Computer problems, other writers, and a photo

I carry my camera everywhere with me. To the store, to work, when visiting family… Even when I get gas in the car. You never know when a good picture might come up; though as someone said on twitter, the difference between and amateur photographer and a professional photographer is knowing when NOT to shoot. I’m an amateur, that’s for sure. But, you gotta start somewhere. The camera case looks kind of like a purse, so I don’t think people assume I’m crazy or a stalker. I was at my sisters the other night in a terribly lit living room. Had to lower the shutter speed down and still produced a crappy image:

bad light, bad stability, just a bad image

bad light, bad stability, just a bad image

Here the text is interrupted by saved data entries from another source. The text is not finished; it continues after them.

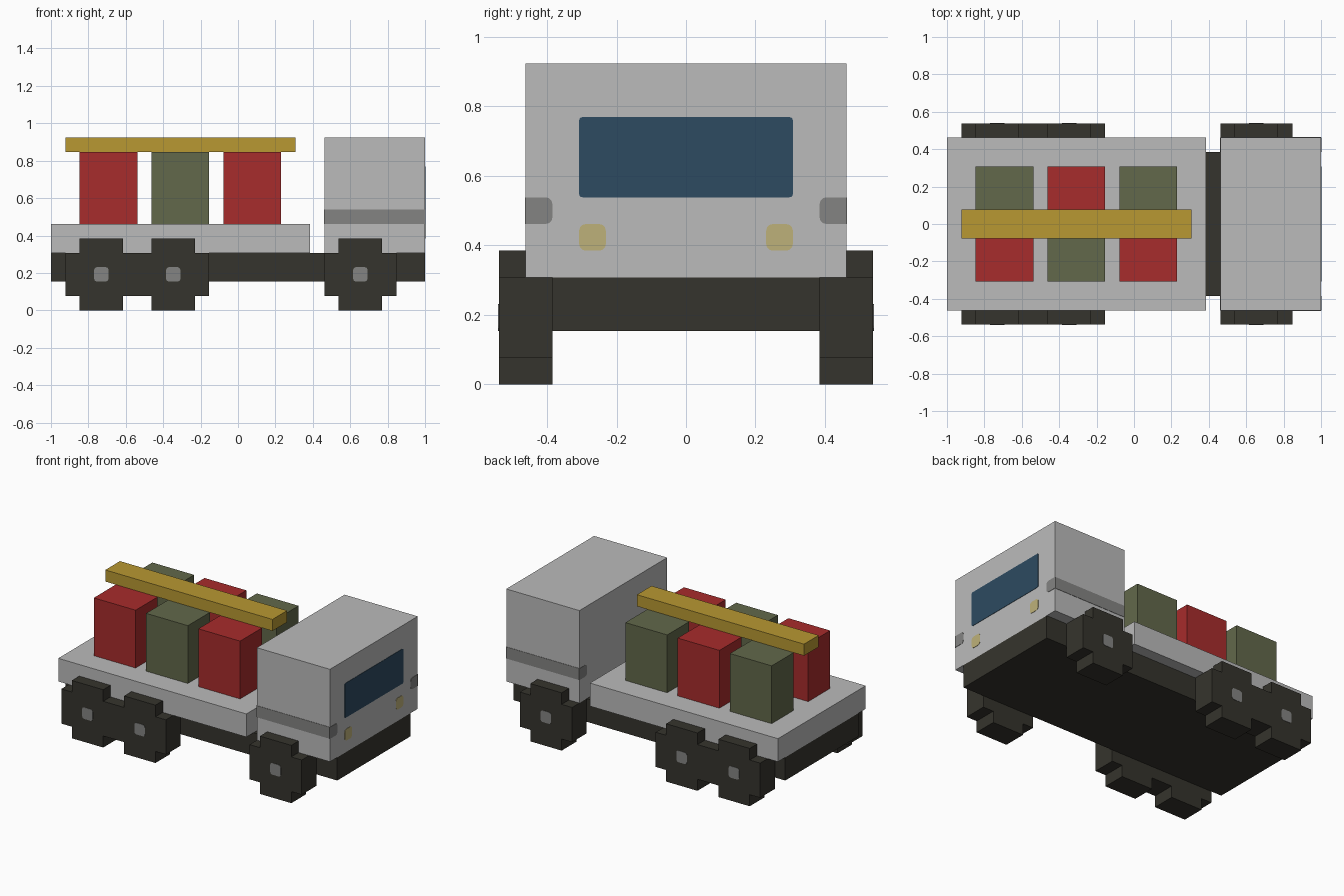
import bpy
import bmesh
import math

U = 1 / 13          # grid step: the truck is 26 steps long
SKIN = 0.03         # half thickness of painted plates, in steps

cube = bpy.data.objects.get("Cube")
if cube:
    bpy.data.objects.remove(cube, do_unlink=True)


def material(name, rgb):
    m = bpy.data.materials.new(name)
    m.use_nodes = True
    m.diffuse_color = (*rgb, 1)
    bsdf = next(n for n in m.node_tree.nodes if n.type == "BSDF_PRINCIPLED")
    bsdf.inputs["Base Color"].default_value = (*rgb, 1)
    bsdf.inputs["Roughness"].default_value = 0.8
    return m


BODY = material("light grey", (0.497, 0.497, 0.497))
DARK = material("dark rubber", (0.036, 0.034, 0.026))
RED = material("crate red", (0.386, 0.025, 0.025))
GREEN = material("olive green", (0.122, 0.138, 0.069))
GOLD = material("golden wood", (0.479, 0.314, 0.032))
GLASS = material("window blue", (0.026, 0.069, 0.119))
GREY = material("mid grey", (0.231, 0.231, 0.225))
LAMP = material("lamp cream", (0.515, 0.440, 0.195))


def prism(name, points, axis, lo, hi, mat):
    """Extrude a 2D outline along x (points are y,z) or y (points are x,z)."""
    bm = bmesh.new()

    def place(p, d):
        v = (d, p[0], p[1]) if axis == "x" else (p[0], d, p[1])
        return [c * U for c in v]

    a = [bm.verts.new(place(p, lo)) for p in points]
    b = [bm.verts.new(place(p, hi)) for p in points]
    bm.faces.new(a)
    bm.faces.new(b[::-1])
    for i in range(len(points)):
        j = (i + 1) % len(points)
        bm.faces.new((a[i], b[i], b[j], a[j]))
    bmesh.ops.recalc_face_normals(bm, faces=bm.faces[:])
    mesh = bpy.data.meshes.new(name)
    bm.to_mesh(mesh)
    bm.free()
    mesh.materials.append(mat)
    ob = bpy.data.objects.new(name, mesh)
    bpy.context.collection.objects.link(ob)
    return ob


def box(name, x, y, z, mat):
    outline = [(x[0], z[0]), (x[1], z[0]), (x[1], z[1]), (x[0], z[1])]
    return prism(name, outline, "y", y[0], y[1], mat)


def rounded(a0, a1, b0, b1, r, corners=(1, 1, 1, 1)):
    """Rectangle outline with rounded corners, from lower left, anticlockwise."""
    pts = []
    spots = ((a0, b0, 1, 1), (a1, b0, -1, 1), (a1, b1, -1, -1), (a0, b1, 1, -1))
    for k, (a, b, sa, sb) in enumerate(spots):
        if not corners[k]:
            pts.append((a, b))
            continue
        for s in range(4):
            t = math.radians(180 + 90 * k + 30 * s)
            pts.append((a + sa * r + r * math.cos(t), b + sb * r + r * math.sin(t)))
    return pts


def plate(name, points, axis, at, mat):
    return prism(name, points, axis, at - SKIN, at + SKIN, mat)


# Main bodies
box("chassis", (-13, 13), (-5, 5), (2, 4), DARK)
box("cargo_bed", (-13, 5), (-6, 6), (4, 6), BODY)
box("cab", (6, 13), (-6, 6), (4, 12), BODY)

# Two rows of crates in alternating colours, with a beam laid between them
for i, x in enumerate((-11, -6, -1)):
    for row, y in enumerate((-4, 1)):
        box(f"crate_{i + 1}_{('right', 'left')[row]}", (x, x + 4), (y, y + 3),
            (6, 11), (RED, GREEN)[(i + row) % 2])
box("top_beam", (-12, 4), (-1, 1), (11, 12), GOLD)

# Wheels: squares with stepped corners, and a small hub plate on each
for label, cx in (("rear", -9.5), ("middle", -4.5), ("front", 8.5)):
    w, n, cz = 2.5, 1.5, 2.5
    outline = [(-n, -w), (n, -w), (n, -n), (w, -n), (w, n), (n, n),
               (n, w), (-n, w), (-n, n), (-w, n), (-w, -n), (-n, -n)]
    outline = [(cx + p, cz + q) for p, q in outline]
    for side, s in (("right", -1), ("left", 1)):
        prism(f"{label}_wheel_{side}", outline, "y", 5 * s, 7 * s, DARK)
        plate(f"{label}_hub_{side}", rounded(cx - .5, cx + .5, 2, 3, 0.2),
              "y", 7 * s, GREY)

# Windscreen and headlamps
plate("windscreen", rounded(-4, 4, 7, 10, 0.12), "x", 13, GLASS)
for side, y in (("right", -4), ("left", 3)):
    plate(f"headlamp_{side}", rounded(y, y + 1, 5, 6, 0.25), "x", 13, LAMP)

# Cab stripe along each side, wrapping a step round the front and back
for side, s in (("right", -1), ("left", 1)):
    plate(f"cab_stripe_{side}", [(6, 6), (13, 6), (13, 7), (6, 7)], "y", 6 * s, GREY)
    y0, ends = (-6, (0, 1, 1, 0)) if s < 0 else (5, (1, 0, 0, 1))
    for end, x in (("front", 13), ("back", 6)):
        plate(f"stripe_{end}_{side}", rounded(y0, y0 + 1, 6, 7, 0.25, ends),
              "x", x, GREY)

I was hellbent on making this photo look at least a little desirable. I tossed it through my photo editing software. The first thing I did was edit the levels and curves to lighten the whole image up and heighten the contrast so you could at least see it. Secondly, I used a stamp tool to get rid of the plug and wires. Thirdly, I added a filter to it and cropped the image. I’m pretty happy with the quick results:

cropped, edited and filtered

Looks like it may have been a painting in another life, except for the window could use some straightening.

On to mundane problems, I think my trusted 2001 Dell XP is finally on it’s way to dying on me, or maybe it could just use a reformatting, which I’m too lazy (or busy, take your pick) to do right now. I’ve got a lot of programs installed on the main drive and surely some files there too. So, I’m in the living room on the kids computer writing now and pondering what to do with my oldy-but-goody computer. Thankfully I remembered most of my passwords, even wordpress, and have been able to at least migrate some of the important things like email and my web host.

Since I did remember my password to WordPress this morning, I logged in and noticed some other blogs that were following mine. First off, if you read this, thanks for following me. I still consider myself new to WordPress and honestly have not taken the time to look around the whole site to figure it out. I can post something and change my theme as well as find the ‘freshly pressed’ button. I can also click on names of people who are following this blog, which I did this morning, and found some really excellent writers! I spent about an hour reading between two other bloggers and instantly recognized that they have a natural talent for writing (something I lack, though always appreciated). I followed them back, because frankly, their writing style rocks and I look forward to reading more from them. Me… I’m not a natural writer.